── Data shown ──

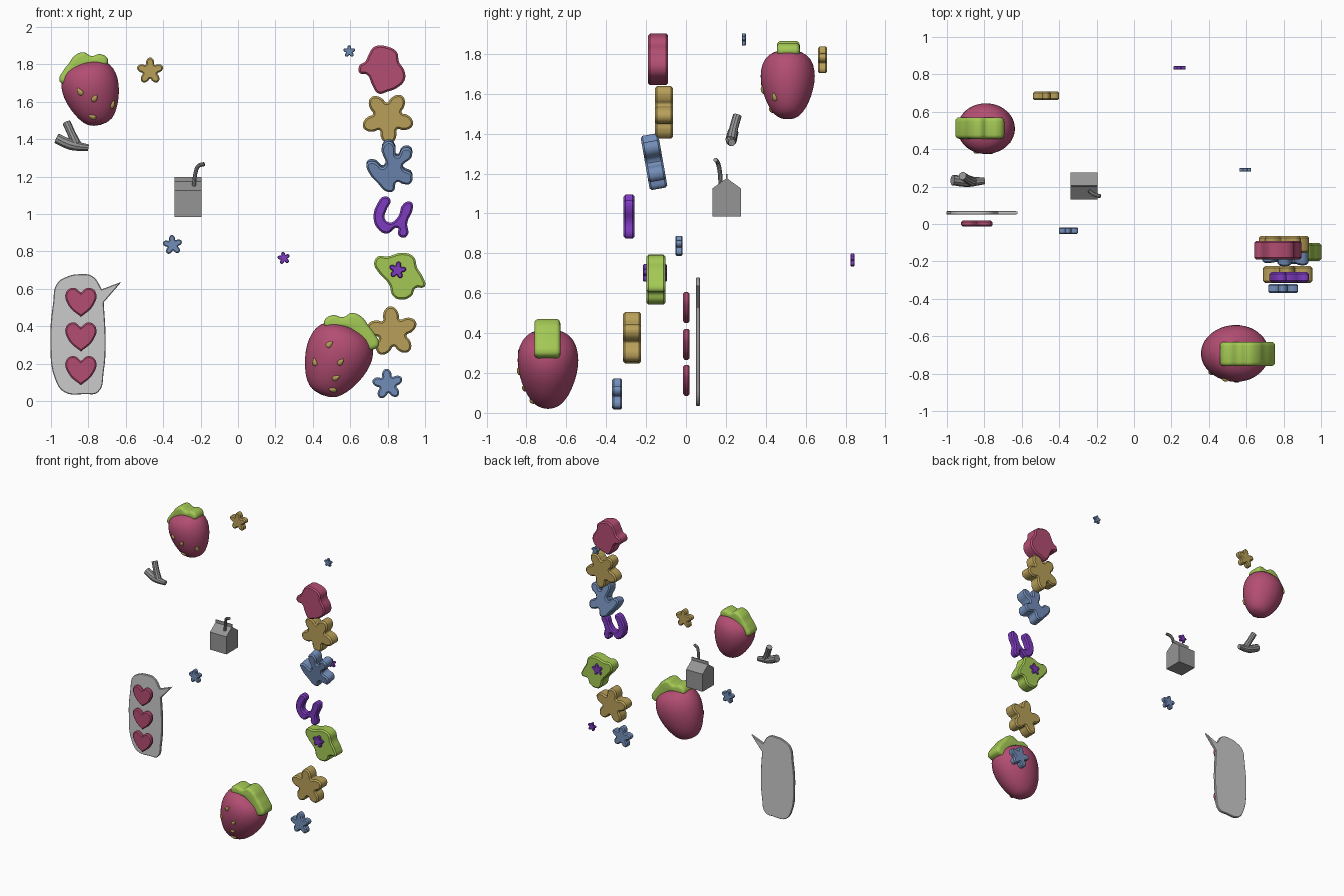
import bpy, bmesh, math
from mathutils import Matrix, Vector

if "Cube" in bpy.data.objects:
    bpy.data.objects.remove(bpy.data.objects["Cube"])

parts = []


def material(name, r, g, b):
    m = bpy.data.materials.new(name)
    m.use_nodes = True
    m.diffuse_color = (r, g, b, 1)
    m.node_tree.nodes["Principled BSDF"].inputs["Base Color"].default_value = (r, g, b, 1)
    return m


PINK = material("berry pink", .45, .075, .17)
GOLD = material("sand gold", .48, .35, .1)
BLUE = material("dusty blue", .17, .27, .48)
PURPLE = material("violet", .21, .045, .53)
GREEN = material("leaf green", .37, .58, .09)
PALE = material("pale grey", .6, .6, .6)
GREY = material("mid grey", .3, .3, .3)


def add_mesh(name, mesh, mat):
    obj = bpy.data.objects.new(name, mesh)
    mesh.materials.clear()
    mesh.materials.append(mat)
    bpy.context.collection.objects.link(obj)
    parts.append(obj)
    return obj


def curve_part(name, curve, mat):
    """Turn a curve into a welded mesh part."""
    temp = bpy.data.objects.new("temp", curve)
    bpy.context.collection.objects.link(temp)
    dg = bpy.context.evaluated_depsgraph_get()
    mesh = bpy.data.meshes.new_from_object(temp.evaluated_get(dg))
    bpy.data.objects.remove(temp)
    bm = bmesh.new()
    bm.from_mesh(mesh)
    bmesh.ops.remove_doubles(bm, verts=bm.verts, dist=1e-5)
    bmesh.ops.recalc_face_normals(bm, faces=bm.faces)
    bm.to_mesh(mesh)
    bm.free()
    return add_mesh(name, mesh, mat)


def slab(name, outline, mat, at, thick, bevel=.01, rounds=0, corners=(), scale=.01, tilt=0):
    """Closed smooth outline in the xz plane, thickened along y with eased rims."""
    c = bpy.data.curves.new(name, "CURVE")
    c.dimensions, c.fill_mode, c.resolution_u = "2D", "BOTH", 5
    c.extrude, c.bevel_depth, c.offset = thick / 2 - bevel, bevel, -bevel
    c.bevel_resolution = rounds
    s = c.splines.new("BEZIER")
    s.bezier_points.add(len(outline) - 1)
    s.use_cyclic_u = True
    for i, (p, (x, z)) in enumerate(zip(s.bezier_points, outline)):
        p.co = (x * scale, z * scale, 0)
        p.handle_left_type = p.handle_right_type = "VECTOR" if i in corners else "AUTO"
    obj = curve_part(name, c, mat)
    obj.data.transform(Matrix.Rotation(math.radians(90 + tilt), 4, "X"))
    obj.location = at
    return obj


def tube(name, points, radii, mat, depth):
    c = bpy.data.curves.new(name, "CURVE")
    c.dimensions, c.bevel_depth, c.bevel_resolution = "3D", depth, 3
    c.use_fill_caps, c.resolution_u = True, 6
    s = c.splines.new("BEZIER")
    s.bezier_points.add(len(points) - 1)
    for p, co, r in zip(s.bezier_points, points, radii):
        p.co, p.radius = co, r
        p.handle_left_type = p.handle_right_type = "AUTO"
    return curve_part(name, c, mat)


def star(name, mat, x, y, z, size, thick, turn=90):
    pts = []
    for i in range(30):
        a = math.tau * i / 30
        r = size * (.57 + .43 * abs(math.cos(2.5 * a)) ** 1.3)
        b = a + math.radians(turn)
        pts.append((r * math.cos(b), r * math.sin(b)))
    slab(name, pts, mat, (x, y, z), thick, bevel=min(.01, size * .1), scale=1)


# Stars
star("gold_star_upper_right", GOLD, -.47, .685, 1.765, .072, .045)
star("gold_star_high", GOLD, .80, -.11, 1.515, .14, .09, 57)
star("gold_star_low", GOLD, .825, -.27, .37, .137, .09, 95)
star("blue_star_bottom", BLUE, .80, -.345, .09, .083, .05, 95)
star("blue_star_left", BLUE, -.35, -.035, .835, .053, .035, 95)
star("blue_star_top", BLUE, .595, .29, 1.87, .033, .02)
star("violet_star_back", PURPLE, .245, .835, .765, .034, .02, 100)
star("violet_star_centre", PURPLE, .853, -.155, .70, .046, .12, 80)

# Chunky charms
slab("pink_charm", [(-7, 8), (-4, 12), (3, 12), (8, 9), (9, 4), (12, -1), (12, -6), (8, -10),
                    (3, -12), (-2, -13), (-5, -9), (-8, -3), (-12, -2), (-12, 2), (-9, 4)],
     PINK, (.77, -.14, 1.775), .1)
slab("blue_charm", [(-4, 11), (0, 14), (3, 11), (4, 6), (7, 10), (11, 10), (12, 6), (7, 0),
                    (12, -4), (11, -9), (7, -9), (4, -8), (2, -13), (-2, -13), (-6, -9),
                    (-11, -3), (-12, 2), (-8, 3), (-3, 0)],
     BLUE, (.81, -.16, 1.257), .09, tilt=10)
slab("green_charm", [(-13, 7), (-11, 11), (-6, 11), (2, 13), (8, 11), (10, 5), (13, 0), (14, -5),
                     (9, -6), (7, -10), (1, -12), (-3, -10), (-5, -4), (-11, 3)],
     GREEN, (.858, -.15, .663), .095)
slab("violet_charm", [(-5, 11), (-2, 9), (-4, 4), (-5, -1), (-2, -3), (2, 0), (5, 7), (9, 8),
                      (10, 5), (7, -3), (7, -10), (4, -11), (2, -9), (2, -6), (-4, -9),
                      (-9, -6), (-11, 0), (-9, 7)],
     PURPLE, (.835, -.285, .985), .055)

# Speech bubble with three hearts
slab("speech_bubble", [(0, 32), (8, 31), (13, 24), (23.5, 28), (14, 17), (15, -3), (14, -20),
                       (11, -31), (4, -32), (-7, -31), (-12, -24), (-14.5, -3), (-13, 17),
                       (-11, 27), (-5, 31)],
     PALE, (-.858, .06, .358), .02, bevel=.004, corners=(2, 3, 4))
half = [(4, 7.6), (8, 5), (6.5, -2)]
heart = [(0, 5)] + half + [(0, -8)] + [(-x, z) for x, z in reversed(half)]
for i, z in enumerate((.165, .345, .53)):
    slab(f"heart_{i + 1}", heart, PINK, (-.84, .002, z), .032, bevel=.008, corners=(0, 4))


# Strawberries
PROFILE = [(0, 0), (.33, .02), (.55, .09), (.78, .25), (.94, .45), (1, .63),
           (.94, .8), (.75, .92), (.4, .98), (0, 1)]
LEAF = [(-14, -5), (-12, 0), (-9, 4), (-6, 8), (-1, 10), (3, 8), (8, 9), (12, 6), (11, 3),
        (5, 3), (0, 2), (-4, -3), (-7, -7), (-12, -7)]


def strawberry(name, centre, size, lean, leaf_at, leaf_scale, leaf_thick, seeds):
    bm = bmesh.new()
    vs = [bm.verts.new((r, 0, t - .5)) for r, t in PROFILE]
    edges = [bm.edges.new(pair) for pair in zip(vs, vs[1:])]
    bmesh.ops.spin(bm, geom=vs + edges, axis=(0, 0, 1), cent=(0, 0, 0),
                   angle=math.tau, steps=24)
    bmesh.ops.remove_doubles(bm, verts=bm.verts, dist=1e-4)
    bmesh.ops.recalc_face_normals(bm, faces=bm.faces)
    mesh = bpy.data.meshes.new(name)
    bm.to_mesh(mesh)
    bm.free()
    place = (Matrix.Translation(centre) @ Matrix.Rotation(math.radians(lean), 4, "Y")
             @ Matrix.Diagonal((*size, 1)))
    mesh.transform(place)
    body = add_mesh(name + "_body", mesh, PINK)
    body.modifiers.new("Smooth", "SUBSURF").levels = 1
    body.modifiers["Smooth"].render_levels = 1
    side = 1 if lean < 0 else -1
    outline = [(x * side, z) for x, z in LEAF][::side]
    slab(name + "_leaf", outline, GREEN, leaf_at, leaf_thick, bevel=.022, rounds=3,
         scale=.01 * leaf_scale)
    # Seeds sit on the front skin
    bpy.context.view_layer.update()
    for i, (x, z, turn) in enumerate(seeds):
        hit, point, normal, _ = body.ray_cast(Vector((x, -2, z)), Vector((0, 1, 0)))
        if not hit:
            continue
        bm = bmesh.new()
        bmesh.ops.create_uvsphere(bm, u_segments=10, v_segments=8, radius=1)
        for v in bm.verts:
            v.co.x *= .65 - .4 * v.co.y
            v.co.y *= 1.1
            v.co.z *= .5
        bmesh.ops.transform(bm, verts=bm.verts, matrix=Matrix.Translation(point)
                            @ normal.to_track_quat("Z", "Y").to_matrix().to_4x4()
                            @ Matrix.Rotation(math.radians(turn), 4, "Z")
                            @ Matrix.Scale(.021, 4))
        seed = bpy.data.meshes.new("seed")
        bm.to_mesh(seed)
        bm.free()
        add_mesh(f"{name}_seed_{i + 1}", seed, GOLD)


strawberry("upper_strawberry", (-.78, .51, 1.645), (.157, .14, .35), -15,
           (-.815, .513, 1.765), 1, .115,
           [(-.845, 1.655, 30), (-.765, 1.62, -30), (-.67, 1.585, 0), (-.78, 1.52, 60)])
strawberry("lower_strawberry", (.524, -.692, .217), (.183, .157, .4), 23,
           (.596, -.695, .358), 1.13, .13,
           [(.49, .305, -50), (.41, .21, 10), (.525, .125, -60), (.505, .06, 70), (.55, .21, -40)])

# Drink carton: gabled box, pinched ridge and bent straw
bm = bmesh.new()
gable = [(.132, .985), (.276, .985), (.276, 1.125), (.207, 1.175), (.207, 1.198),
         (.201, 1.198), (.201, 1.175), (.132, 1.125)]
face = bm.faces.new([bm.verts.new((-.34, y, z)) for y, z in gable])
side = bmesh.ops.extrude_face_region(bm, geom=[face])["geom"]
bmesh.ops.translate(bm, vec=(.145, 0, 0),
                    verts=[g for g in side if isinstance(g, bmesh.types.BMVert)])
bmesh.ops.recalc_face_normals(bm, faces=bm.faces)
carton = bpy.data.meshes.new("carton")
bm.to_mesh(carton)
bm.free()
add_mesh("carton", carton, GREY)
tube("straw", [(-.237, .175, 1.13), (-.226, .167, 1.225), (-.212, .158, 1.257),
               (-.18, .148, 1.268)], (1, 1, 1, 1), GREY, .011)

# Forked twig
tube("twig_bar", [(-.97, .235, 1.405), (-.89, .227, 1.37), (-.80, .23, 1.355)],
     (1, 1.05, .65), GREY, .028)
tube("twig_branch", [(-.865, .228, 1.375), (-.89, .24, 1.43), (-.917, .257, 1.49)],
     (1, .85, .85), GREY, .026)

# Smooth shading with crisp rims
bpy.ops.object.select_all(action="DESELECT")
for obj in parts:
    obj.select_set(True)
bpy.context.view_layer.objects.active = parts[0]
bpy.ops.object.shade_smooth_by_angle(angle=math.radians(35))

───

> **Task requirements**
Reply with only the number of lines in the entries that hold the word "GOLD".

> **Answer box**
5